| Quote #4
'Gainst death and all-oblivious enmity
Other art is subject to death and violence, but this poem exists eternally. Plus, its abstraction gives it a cool, shape-shifting power. Once people read these fourteen lines, the words are embedded in their memory and start living in there, too. So the poem doesn't just live on the page: it lives in the minds of "all posterity" (11). Take that, statues.
| Quote #5
So, till the judgment that yourself arise,
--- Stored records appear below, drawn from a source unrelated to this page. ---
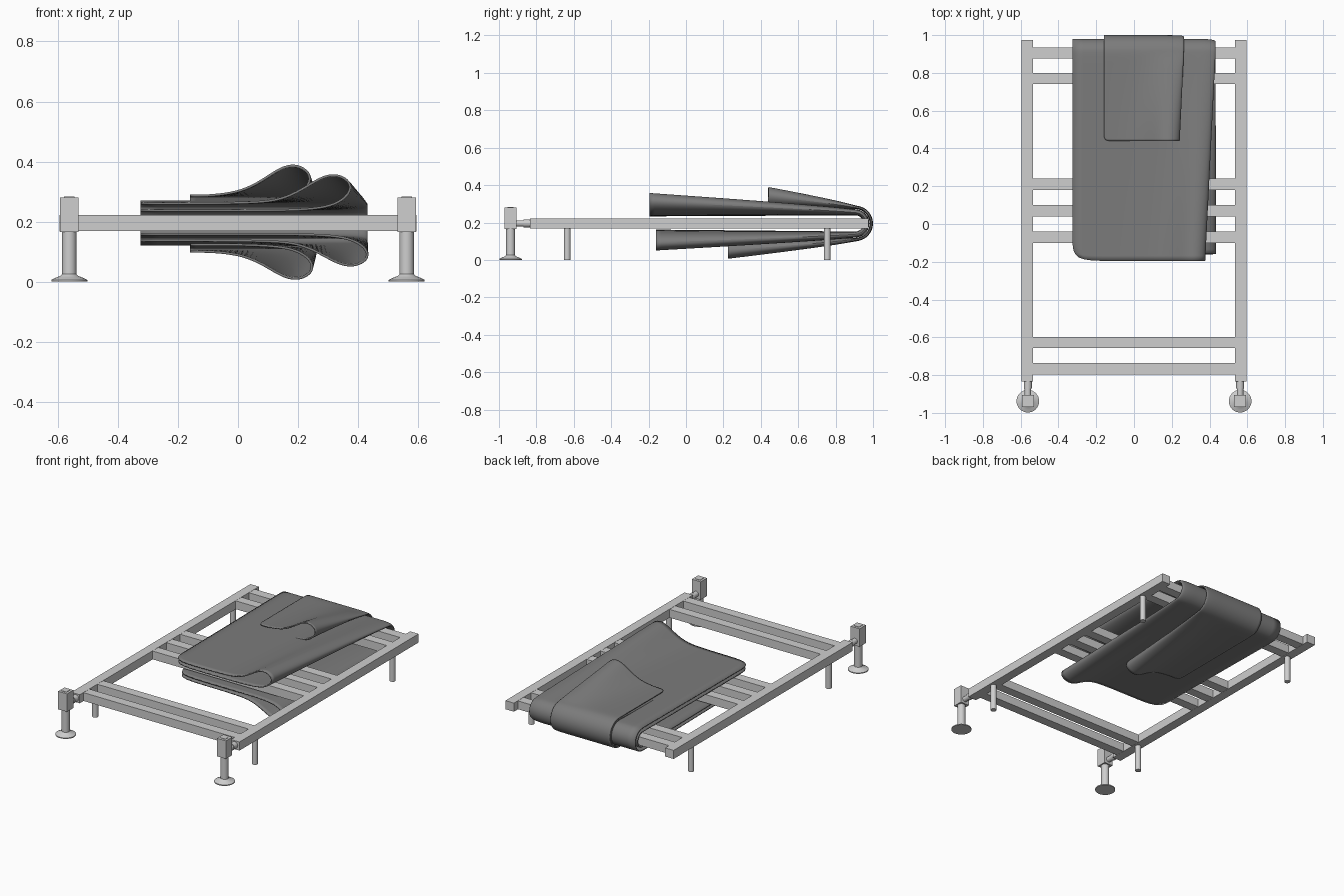
import bpy, bmesh, math
from mathutils import Vector

if "Cube" in bpy.data.objects:
    bpy.data.objects.remove(bpy.data.objects["Cube"], do_unlink=True)


def material(name, value):
    m = bpy.data.materials.new(name)
    m.use_nodes = True
    color = (value, value, value, 1)
    m.diffuse_color = color
    m.node_tree.nodes["Principled BSDF"].inputs["Base Color"].default_value = color
    return m


METAL = material("light grey metal", 0.62)
CLOTH = material("dark grey cloth", 0.2)
MID_Z = 0.195
RAIL_X = 0.565


def make_object(name, bm, mat):
    bmesh.ops.recalc_face_normals(bm, faces=bm.faces)
    mesh = bpy.data.meshes.new(name)
    bm.to_mesh(mesh)
    bm.free()
    mesh.materials.append(mat)
    obj = bpy.data.objects.new(name, mesh)
    bpy.context.collection.objects.link(obj)
    return obj


def smooth(obj, degrees=35):
    bpy.ops.object.select_all(action='DESELECT')
    obj.select_set(True)
    bpy.context.view_layer.objects.active = obj
    bpy.ops.object.shade_smooth_by_angle(angle=math.radians(degrees))


def box(name, center, size):
    bm = bmesh.new()
    bmesh.ops.create_cube(bm, size=1)
    bmesh.ops.scale(bm, vec=size, verts=bm.verts)
    bmesh.ops.translate(bm, vec=center, verts=bm.verts)
    return make_object(name, bm, METAL)


def lathe(name, origin, profile, axis=(0, 0, 1)):
    """Turn (radius, height) points about an axis through origin."""
    bm = bmesh.new()
    verts = [bm.verts.new((r, 0, h)) for r, h in profile]
    edges = [bm.edges.new(pair) for pair in zip(verts, verts[1:])]
    bmesh.ops.spin(bm, geom=verts + edges, cent=(0, 0, 0), axis=(0, 0, 1),
                   angle=math.tau, steps=32)
    bmesh.ops.remove_doubles(bm, verts=bm.verts, dist=1e-5)
    turn = Vector((0, 0, 1)).rotation_difference(Vector(axis)).to_matrix()
    bmesh.ops.rotate(bm, matrix=turn, verts=bm.verts)
    bmesh.ops.translate(bm, vec=origin, verts=bm.verts)
    smooth(make_object(name, bm, METAL))


# Ladder frame, wall posts and valve feet on both sides
for side, s in (("left", 1), ("right", -1)):
    x = s * RAIL_X
    box(side + "_rail", (x, 0.07, MID_Z), (0.06, 1.81, 0.055))
    for where, y in (("lower", -0.635), ("upper", 0.755)):
        lathe(f"{side}_{where}_wall_post", (x, y, 0),
              [(0, 0), (0.018, 0), (0.018, 0.175), (0, 0.175)])

    vx, vy = s * 0.562, -0.938
    box(side + "_valve_block", (vx, vy, 0.223), (0.063, 0.064, 0.115))
    box(side + "_valve_cap", (vx, vy, 0.281), (0.034, 0.034, 0.004))
    lathe(side + "_valve_foot", (vx, vy, 0),
          [(0, 0), (0.06, 0), (0.06, 0.006), (0.045, 0.013), (0.03, 0.019),
           (0.024, 0.025), (0.024, 0.168), (0, 0.168)])
    lathe(side + "_valve_connector", (vx, -0.91, MID_Z),
          [(0, 0), (0.017, 0), (0.017, 0.04), (0.021, 0.04), (0.021, 0.08),
           (0, 0.08)], axis=(0, 1, 0))

for i, y in enumerate((-0.767, -0.627, -0.07, 0.07, 0.21, 0.77, 0.905)):
    box(f"crossbar_{i + 1}", (0, y, MID_Z), (1.08, 0.06, 0.053))

# Folded cloth cross-section: distance from fold, height at hem, height at bar
FOLD = [(-0.25, 0, 0), (-0.14, 0.03, 0), (-0.065, 0.12, 0), (-0.015, 0.36, 0.2),
        (0.003, 0.64, 0.5), (-0.008, 0.88, 0.8), (-0.05, 1.05, 1),
        (-0.1, 0.95, 1), (-0.16, 0.6, 1), (-0.23, 0.31, 1), (-0.31, 0.22, 1)]
BAR_Y = 0.905


def towel(name, left, bar, top, bottom):
    """bar: fold x, inner and outer radius; ends: hem y, fold x, inner, apex."""
    steps = 10
    rows = []
    for i in range(steps):
        rows.append((top, 1 - i / steps, 0))
    for i in range(steps + 1):
        rows.append((top if i < steps / 2 else bottom, 0, math.pi * i / steps))
    for i in range(1, steps + 1):
        rows.append((bottom, i / steps, math.pi))

    bm = bmesh.new()
    grid = []
    for (hem_y, hem_x, inner, apex), t, angle in rows:
        w = t ** 0.88
        fold_x = bar[0] + (hem_x - bar[0]) * t
        section = [(left, 0, 0), ((left + fold_x - 0.25) / 2, 0, 0)]
        section += [(fold_x + d, f, g) for d, f, g in FOLD]
        section += [((left + fold_x - 0.31) / 2, 0.2, 1), (left, 0.2, 1)]
        line = []
        for x, f, g in section:
            at_bar = bar[1] + g * (bar[2] - bar[1])
            at_hem = inner + f * (apex - inner)
            d = at_bar + (at_hem - at_bar) * w
            y = BAR_Y + (hem_y - BAR_Y) * t + d * math.sin(angle)
            line.append(bm.verts.new((max(x, left), y, MID_Z + d * math.cos(angle))))
        grid.append(line)
    for a, b in zip(grid, grid[1:]):
        for j in range(len(a) - 1):
            bm.faces.new((a[j], a[j + 1], b[j + 1], b[j]))
    obj = make_object(name, bm, CLOTH)
    smooth(obj, 60)
    sub = obj.modifiers.new("soft_cloth", 'SUBSURF')
    sub.levels = sub.render_levels = 2
    thick = obj.modifiers.new("cloth_thickness", 'SOLIDIFY')
    thick.thickness = 0.008
    thick.offset = 0


# Two towels draped over the end bar
towel("large_towel", -0.325, (0.43, 0.048, 0.072),
      (-0.195, 0.375, 0.042, 0.158), (-0.16, 0.432, 0.037, 0.14))
towel("small_towel", -0.16, (0.262, 0.082, 0.092),
      (0.44, 0.24, 0.066, 0.19), (0.225, 0.248, 0.072, 0.184))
The speaker doesn't tell us what happens to poetry when the world ends. The beloved will be resurrected to heaven, putting this poem out of a job. But what comes next? Will poetry have a life in heaven?